Drinking water and sanitation: progress in 73 countries in relation to socioeconomic indicators

Drinking water and sanitation: progress in 73 countries in
relation to socioeconomic indicators. WHO Bulletin,  Nov 2015. Jeanne Luh& Jamie Bartram.

Objective – To assess progress in the provision of drinking water and sanitation in relation to national socioeconomic indicators.

Methods – We used household survey data for 73 countries – collected between 2000 and 2012 – to calculate linear rates of change in population access to improved drinking water (n = 67) and/or sanitation (n = 61). To enable comparison of progress between countries with different initial levels of access, the calculated rates of change were normalized to fall between –1 and 1. In regression analyses, we investigated associations between the normalized rates of change in population access and national
socioeconomic indicators: gross national income per capita, government effectiveness, official development assistance, freshwater resources, education, poverty, Gini coefficient, child mortality and the human development index.

Findings – The normalized rates of change indicated that most of the investigated countries were making progress towards achieving universal access to improved drinking water and sanitation. However, only about a third showed a level of progress that was at least half the maximum achievable level. The normalized rates of change did not appear to be correlated with any of the national indicators that we investigated.

Conclusion – In many countries, the progress being made towards universal access to improved drinking water and sanitation is falling well short of the maximum achievable level. Progress does not appear to be correlated with a country’s social and economic characteristics. The between-country variations observed in such progress may be linked to variations in government policies and in the institutional commitment and capacity needed to execute such policies effectively.

Leave a Reply

Fill in your details below or click an icon to log in:

WordPress.com Logo

You are commenting using your WordPress.com account. Log Out / Change )

Twitter picture

You are commenting using your Twitter account. Log Out / Change )

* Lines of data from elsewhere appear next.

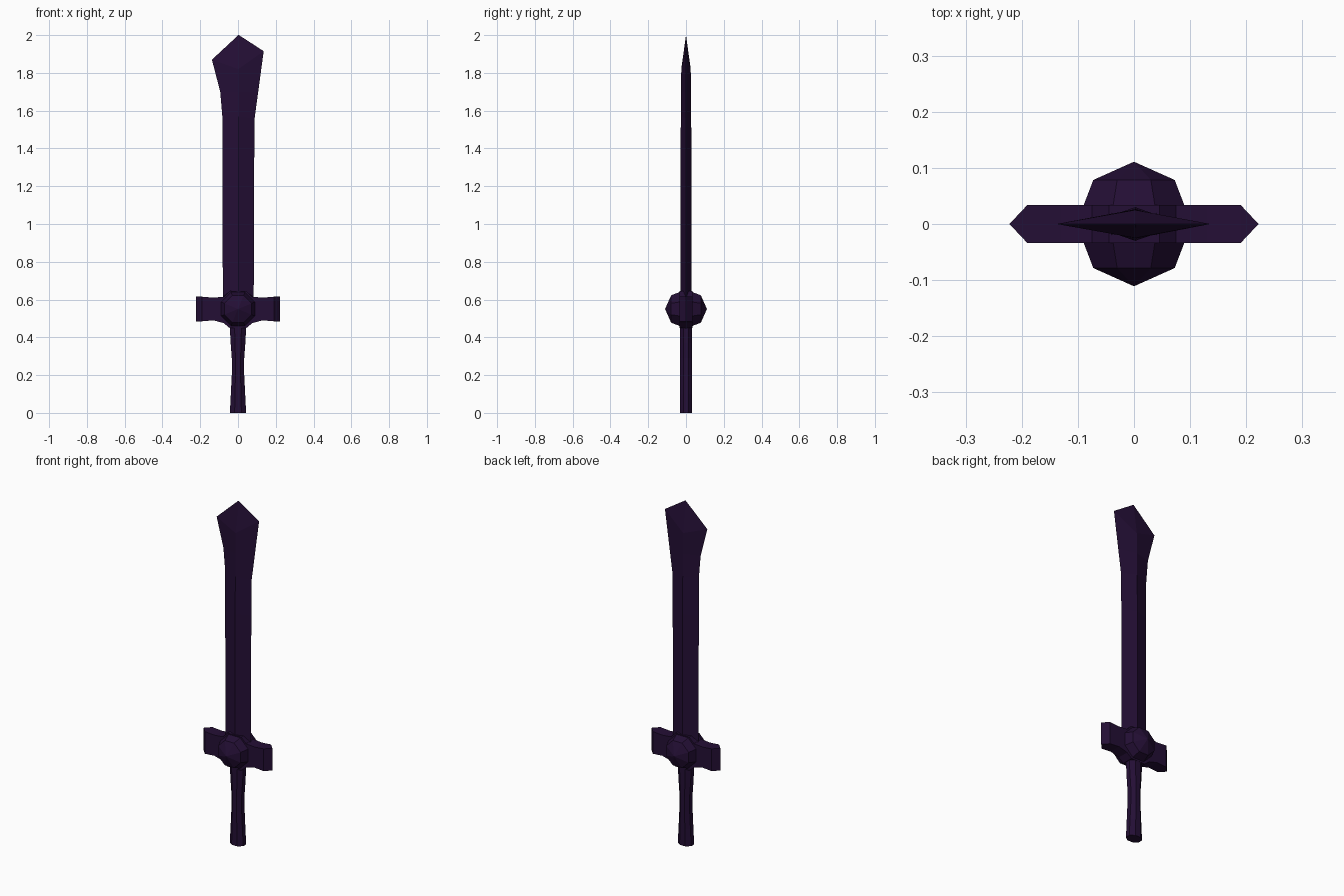
import bpy, bmesh
from math import cos, sin, pi

cube = bpy.data.objects.get("Cube")
if cube:
    bpy.data.objects.remove(cube)

COLOUR = (0.0176, 0.0046, 0.036, 1)
mat = bpy.data.materials.new("dark purple")
mat.use_nodes = True
mat.diffuse_color = COLOUR
mat.node_tree.nodes["Principled BSDF"].inputs["Base Color"].default_value = COLOUR


def finish(bm, name):
    """Clean a bmesh and turn it into a flat shaded object."""
    bmesh.ops.remove_doubles(bm, verts=bm.verts, dist=0.0005)
    bmesh.ops.recalc_face_normals(bm, faces=bm.faces)
    mesh = bpy.data.meshes.new(name)
    bm.to_mesh(mesh)
    bm.free()
    mesh.materials.append(mat)
    obj = bpy.data.objects.new(name, mesh)
    bpy.context.collection.objects.link(obj)
    return obj


def loft(name, rings):
    """Skin a list of rings that have equal point counts, with capped ends."""
    bm = bmesh.new()
    loops = [[bm.verts.new(p) for p in ring] for ring in rings]
    n = len(loops[0])
    for a, b in zip(loops, loops[1:]):
        for i in range(n):
            j = (i + 1) % n
            bm.faces.new((a[i], a[j], b[j], b[i]))
    bm.faces.new(loops[0])
    bm.faces.new(loops[-1])
    return finish(bm, name)


# Blade: diamond section, each row is (left x, left z, right x, right z, ridge z, half thickness)
blade_rows = [
    (-0.08, 0.58, 0.083, 0.58, 0.58, 0.03),
    (-0.083, 1.35, 0.086, 1.35, 1.35, 0.03),
    (-0.083, 1.57, 0.088, 1.56, 1.57, 0.027),
    (-0.094, 1.70, 0.107, 1.70, 1.70, 0.026),
    (-0.138, 1.87, 0.136, 1.915, 1.82, 0.025),
    (0.005, 2.0, 0.005, 2.0, 2.0, 0.0),
]
loft("blade", [
    [(xl, 0, zl), (0.002, -t, zm), (xr, 0, zr), (0.002, t, zm)]
    for xl, zl, xr, zr, zm, t in blade_rows
])

# Crossguard: rectangular section along x with wedge ends, rows are (x, low z, high z, half depth)
half = [
    (0.045, 0.45, 0.645, 0.034),
    (0.075, 0.475, 0.615, 0.034),
    (0.13, 0.49, 0.61, 0.034),
    (0.19, 0.485, 0.615, 0.034),
    (0.222, 0.485, 0.615, 0.0),
]
guard_rows = [(-x, lo, hi, y) for x, lo, hi, y in reversed(half)] + half
loft("crossguard", [
    [(x, -y, lo), (x, y, lo), (x, y, hi), (x, -y, hi)]
    for x, lo, hi, y in guard_rows
])

# Grip: eight-sided, waisted across its width; rows are (z, half width)
grip_rows = [(0, 0.043), (0.1, 0.038), (0.2, 0.033), (0.29, 0.033),
             (0.37, 0.039), (0.43, 0.042), (0.48, 0.042)]
angles = [(i + 0.5) * pi / 4 for i in range(8)]
edge = cos(pi / 8)
loft("grip", [
    [(w / edge * cos(a), 0.033 / edge * sin(a), z) for a in angles]
    for z, w in grip_rows
])

# Faceted orb: poles face front and back
R = 0.111
loft("orb", [
    [(R * sin(p) * cos(a), -R * cos(p), 0.55 + R * sin(p) * sin(a)) for a in angles]
    for p in (0.001, pi / 4, pi / 2, 3 * pi / 4, pi - 0.001)
])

Facebook photo

You are commenting using your Facebook account. Log Out / Change )

Google+ photo

You are commenting using your Google+ account. Log Out / Change )

Connecting to %s